The top court in Massachusetts has ruled in favor of an employee who was fired for using medical marijuana recommended by her doctor. The decision could have a huge effect on employers dealing with medical marijuana cardholders in states that have legalized the drug for medical purposes.
Cristina Barbuto was hired into an entry level position by Advantage Sales and Marketing in the late summer of 2014 to demonstrate clients’ products in grocery stores. After offering Barbuto the job, an ASM representative left her a message telling her that she was required to take a mandatory drug test. Barbuto told the supervisor that she would test positive for marijuana, explaining that she suffers from Crohn’s disease, a debilitating gastrointestinal condition. She went on to explain that she was a qualifying medical marijuana cardholder under Massachusetts law and that her physician had provided her with a written certification that allowed her to use marijuana for medicinal purposes. Barbuto went on to explain that as a result of her Crohn’s disease, and her irritable bowel syndrome, she has “little or no appetite,” and finds it difficult to maintain a healthy weight. She said using marijuana two or three times a week after work had helped her gain fifteen pounds and maintain a healthy weight. She assured her supervisor that she did not use marijuana daily and would not consume it before work or at work.

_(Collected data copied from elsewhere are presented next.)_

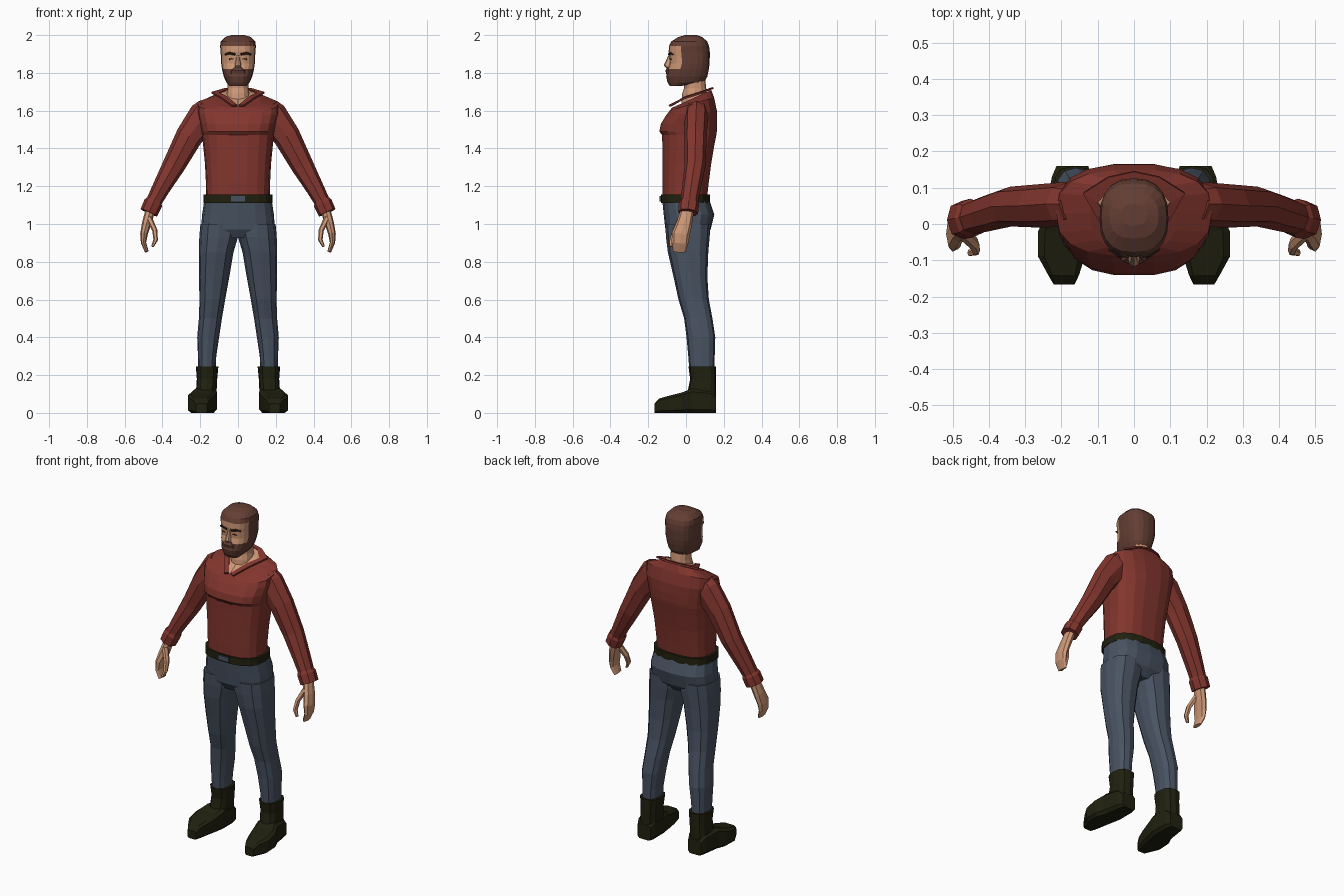
import bpy, bmesh, math
from mathutils import Vector


def material(name, rgb):
    m = bpy.data.materials.new(name)
    m.diffuse_color = (*rgb, 1)
    return m


SHIRT = material("brick_red", (0.225, 0.036, 0.027))
DENIM = material("denim_blue", (0.066, 0.086, 0.122))
LEATHER = material("dark_olive", (0.015, 0.015, 0.005))
SKIN = material("skin", (0.61, 0.31, 0.18))
HAIR = material("brown_hair", (0.125, 0.048, 0.034))
BROW = material("dark_brown", (0.035, 0.014, 0.01))


def power(v, p):
    return 0.0 if abs(v) < 1e-6 else math.copysign(abs(v) ** p, v)


def outline(n, p, phase=0.0):
    """Unit rounded-square outline; p=1 is a circle, p=0 a square."""
    angles = [2 * math.pi * (i + phase) / n for i in range(n)]
    return [(power(math.cos(a), p), power(math.sin(a), p)) for a in angles]


def level(zf, zb, x0, x1, yf, yb, n=16, p=0.8, phase=0.0):
    """Ring around z, sloping from zf at the front to zb at the back."""
    return [Vector(((x0 + x1) / 2 + c * (x1 - x0) / 2,
                    (yf + yb) / 2 + s * (yb - yf) / 2,
                    zf + (zb - zf) * (s + 1) / 2)) for c, s in outline(n, p, phase)]


def tube(path, n=8, p=0.9, phase=0.0):
    """Rings square to a path of (x, y, z, in-plane radius, depth radius)."""
    pts = [Vector(q[:3]) for q in path]
    rings = []
    for i, q in enumerate(path):
        t = (pts[min(i + 1, len(pts) - 1)] - pts[max(i - 1, 0)]).normalized()
        u = Vector((0, 1, 0)).cross(t).normalized()
        v = t.cross(u)
        rings.append([pts[i] + u * c * q[3] + v * s * q[4] for c, s in outline(n, p, phase)])
    return rings


def finish(name, bm, mats, mirror):
    bmesh.ops.recalc_face_normals(bm, faces=bm.faces[:])
    me = bpy.data.meshes.new(name)
    bm.to_mesh(me)
    bm.free()
    for m in mats:
        me.materials.append(m)
    ob = bpy.data.objects.new(name, me)
    bpy.context.collection.objects.link(ob)
    if mirror:
        ob.modifiers.new("mirror", 'MIRROR').use_mirror_merge = False
    return ob


def loft(name, rings, *mats, mirror=False, rule=None):
    bm = bmesh.new()
    rows = [[bm.verts.new(v) for v in r] for r in rings]
    n = len(rows[0])
    for a, b in zip(rows, rows[1:]):
        for i in range(n):
            j = (i + 1) % n
            bm.faces.new((a[i], a[j], b[j], b[i]))
    bm.faces.new(rows[0])
    bm.faces.new(rows[-1])
    if rule:
        for f in bm.faces:
            f.material_index = rule(f.calc_center_median())
    return finish(name, bm, mats, mirror)


# Shirt body: front z, back z, half width, front y, back y
loft("shirt_body", [level(a, b, -w, w, f, k, 18, 0.75) for a, b, w, f, k in (
    (1.13, 1.13, .168, -.125, .112), (1.22, 1.22, .170, -.127, .122),
    (1.32, 1.32, .175, -.127, .135), (1.42, 1.42, .185, -.127, .152),
    (1.47, 1.47, .190, -.128, .162), (1.49, 1.49, .193, -.143, .165),
    (1.53, 1.54, .202, -.135, .167), (1.575, 1.60, .215, -.107, .165),
    (1.60, 1.67, .215, -.088, .150), (1.615, 1.71, .12, -.075, .135))], SHIRT)

# Sleeves and flared cuffs
loft("sleeve", tube([(.15, .055, 1.61, .07, .055), (.175, .055, 1.575, .085, .062),
                     (.258, .05, 1.465, .072, .06), (.34, .048, 1.31, .06, .055),
                     (.41, .028, 1.185, .047, .05), (.455, .015, 1.10, .04, .045)]),
     SHIRT, mirror=True)
loft("cuff", tube([(.443, .018, 1.125, .042, .046), (.449, .016, 1.11, .05, .054),
                   (.472, .011, 1.06, .048, .053)]), SHIRT, mirror=True)

# Open collar with skin inside it
OUTER = [(.03, -.09, 1.625), (.085, -.01, 1.665), (.14, .085, 1.695),
         (.07, .13, 1.715), (0, .145, 1.72)]
INNER = [(.006, -.077, 1.628), (.058, 0, 1.672), (.1, .06, 1.692),
         (.05, .115, 1.71), (0, .125, 1.715)]
bm = bmesh.new()
o = [bm.verts.new(v) for v in OUTER]
k = [bm.verts.new(v) for v in INNER]
for i in range(4):
    bm.faces.new((o[i], o[i + 1], k[i + 1], k[i]))
collar = finish("collar", bm, [SHIRT], True)
solid = collar.modifiers.new("thickness", 'SOLIDIFY')
solid.thickness = 0.01
solid.offset = 0

bm = bmesh.new()
k = [bm.verts.new(v) for v in [(0, -.078, 1.624)] + INNER]
mid = bm.verts.new((0, .04, 1.70))
for a, b in zip(k, k[1:]):
    bm.faces.new((a, b, mid))
finish("chest_skin", bm, [SKIN], True)

# Neck
loft("neck", [level(z, z, -w, w, f, b, 12, 0.9) for z, w, f, b in (
    (1.64, .066, -.025, .11), (1.69, .06, -.02, .11),
    (1.72, .055, -.01, .107), (1.78, .055, -.01, .1))], SKIN)


# Head: hair over the top and back, beard below, bare face between
def head_colour(c):
    return 1 if 1.825 < c.z < 1.94 and c.y < -.025 else 0


loft("head", [level(z, z, -w, w, f, b, 20, 0.8) for z, w, f, b in (
    (1.73, .043, -.085, -.03), (1.75, .062, -.098, .095), (1.78, .075, -.105, .113),
    (1.82, .085, -.096, .121), (1.85, .089, -.086, .125), (1.89, .091, -.088, .126),
    (1.912, .092, -.092, .126), (1.942, .095, -.09, .122), (1.967, .091, -.077, .112),
    (1.99, .068, -.04, .085), (2.0, .035, -.005, .055))], HAIR, SKIN, rule=head_colour)
loft("nose", [level(z, z, -w, w, f, -.07, 8, 0.9) for z, w, f in (
    (1.827, .015, -.105), (1.84, .017, -.118), (1.865, .012, -.106),
    (1.892, .009, -.094))], SKIN)
loft("moustache", [level(z, z, -w, w, f, -.06, 10, 0.7) for z, w, f in (
    (1.795, .042, -.106), (1.812, .038, -.11), (1.828, .022, -.102))], HAIR)
loft("eyebrow", tube([(.014, -.089, 1.898, .006, .006), (.045, -.084, 1.905, .007, .006),
                      (.069, -.069, 1.897, .004, .005)], 6), BROW, mirror=True)
loft("eye", tube([(.024, -.084, 1.873, .003, .003), (.036, -.0825, 1.874, .004, .003),
                  (.048, -.078, 1.872, .003, .003)], 6), BROW, mirror=True)

# Hands: curled mitt and thumb
loft("hand", tube([(.462, .01, 1.08, .026, .034), (.485, -.01, 1.0, .024, .042),
                   (.498, -.028, .945, .02, .048), (.5, -.032, .90, .014, .044),
                   (.483, -.035, .853, .01, .034)]), SKIN, mirror=True)
loft("thumb", tube([(.47, -.025, 1.03, .016, .02), (.44, -.055, .965, .014, .018),
                    (.436, -.073, .915, .012, .015), (.453, -.08, .88, .007, .009)], 6),
     SKIN, mirror=True)

# Belt and buckle
loft("belt", [level(z, z, -.183, .183, -.135, .128, 18, 0.75) for z in (1.112, 1.155)],
     LEATHER)
loft("buckle", [level(z, z, -.036, .036, -.141, -.132, 4, 0, 0.5) for z in (1.12, 1.148)],
     DENIM)

# Trousers
loft("trouser_seat", [level(z, z, -w, w, f, b, 16, 0.75) for z, w, f, b in (
    (.925, .15, -.08, .09), (.97, .196, -.109, .13), (1.05, .19, -.118, .15),
    (1.13, .178, -.126, .123))], DENIM)
loft("trouser_leg", [level(z, z, x0, x1, f, b, 12, 0.8) for z, x0, x1, f, b in (
    (.20, .12, .21, .02, .15), (.30, .115, .212, .012, .152), (.40, .10, .216, .003, .155),
    (.50, .085, .207, -.01, .14), (.60, .068, .204, -.04, .121), (.72, .046, .207, -.066, .113),
    (.85, .024, .207, -.096, .118), (.93, .0, .205, -.106, .125),
    (1.0, .0, .199, -.11, .13))], DENIM, mirror=True)

# Boots: shaft, then a foot turned slightly outward
loft("boot_shaft", [level(z, z, x0, x1, f, .16, 12, 0.75) for z, x0, x1, f in (
    (.04, .113, .225, .0), (.12, .113, .222, .01), (.18, .11, .218, .022),
    (.245, .104, .223, .013))], LEATHER, mirror=True)
foot = []
for y, x0, x1, h in ((.16, .125, .215, .09), (.13, .112, .228, .12), (.03, .11, .245, .13),
                     (-.02, .118, .266, .11), (-.09, .134, .266, .092),
                     (-.14, .15, .238, .078), (-.167, .163, .222, .05)):
    foot.append([Vector(((x0 + x1) / 2 + c * (x1 - x0) / 2, y, h / 2 * (1 + s)))
                 for c, s in outline(8, 0.35, 0.5)])
for ring in foot:  # flat sole
    low = min(v.z for v in ring)
    for v in ring:
        v.z = 0 if v.z < low + .002 else v.z
loft("boot_foot", foot, LEATHER, mirror=True)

In response, the supervisor told Barbuto that her medicinal use of marijuana “should not be a problem,” but that he would confirm this with others at ASM. The supervisor later telephoned Barbuto and confirmed that her lawful medical use of marijuana would not be an issue with the company.
On September 5, 2014, Barbuto was subject to a mandatory urine drug test. A few days later she went to an ASM training program, where she was given a uniform and assigned a supermarket location where she would promote the products. On September 12th Barbuto completed her first day of work, but that evening ASM’s Human Resources representative terminated her for testing positive for marijuana. The HR representative told Barbuto that ASM did not care if Barbuto used marijuana to treat her medical condition because “we follow federal law, not state law.”
Barbuto filed a verified charge of discrimination against ASM and the HR representative with the Massachusetts Commission Against Discrimination, and later filed suit in the Massachusetts Superior Court, alleging handicap discrimination under Massachusetts law, a private right of action under the Massachusetts Medical Marijuana Act and various other state law claims which were dismissed, except for an invasion of privacy claim. Barbuto then appealed directly to the Massachusetts Supreme Court.
RELATED WEBINAR: 30 Minute Marijuana Update and Q&A
On July 17th the Massachusetts Supreme Court ruled in favor of Barbuto, holding as follows:
“In 2012, Massachusetts voters approved the initiative petition entitled, An Act for the humanitarian medical use of marijuana, St. 2012, c. 369 (medical marijuana act or act), whose stated purpose is ‘that there should be no punishment under state law for qualifying patients . . . for the medical use of marijuana.’ Id. at § 1. The issue on appeal is whether a qualifying patient who has been terminated from her employment because she tested positive for marijuana as a result of her lawful medical use of marijuana has a civil remedy against her employer. We conclude that the plaintiff may seek a remedy through claims of handicap discrimination in violation of G. L. c. 151B, and therefore reverse the dismissal of the plaintiff’s discrimination claims. We also conclude that there is no implied statutory private cause of action under the medical marijuana act and that the plaintiff has failed to state a claim for wrongful termination in violation of public policy, and therefore affirm the dismissal of those claims.”
Chief Justice Ralph Gants also wrote in the Court’s opinion, “Where, in the opinion of the employee’s physician, medical marijuana is the most effective medication for the employee’s debilitating medical condition, and where any alternative medication whose use would be permitted by the employer’s drug policy would be less effective, an exception to an employer’s drug policy to permit its use is a facially reasonable accommodation.”
However, the Court left open three Employer Safe Harbors for Marijuana Prohibitions as presenting possible undue hardships for an employer:
Marijuana Proofing your Drug Free Workplace Policy just got more complicated. But taking these steps now will reduce the risk of a successful employee challenge:
On August 16th, 2017, EBI and attorney Tommy Eden presented a brief explanation of what this means for your organization’s policies, and gave listeners the opportunity to ask Tommy questions directly. You can watch the recording for free here:
Tommy Eden is a partner working out of the Constangy, Brooks, Smith & Prophete, LLP offices in Opelika, AL and West Point, GA. He is a member of the ABA Section of Labor and Employment Law, and drafts state compliant drug-free workplace programs for employers in all 50 states. You can read more of Tommy's blogs at www.alabamaatwork.com, and can reach him directly at email@example.com or 334-246-2901.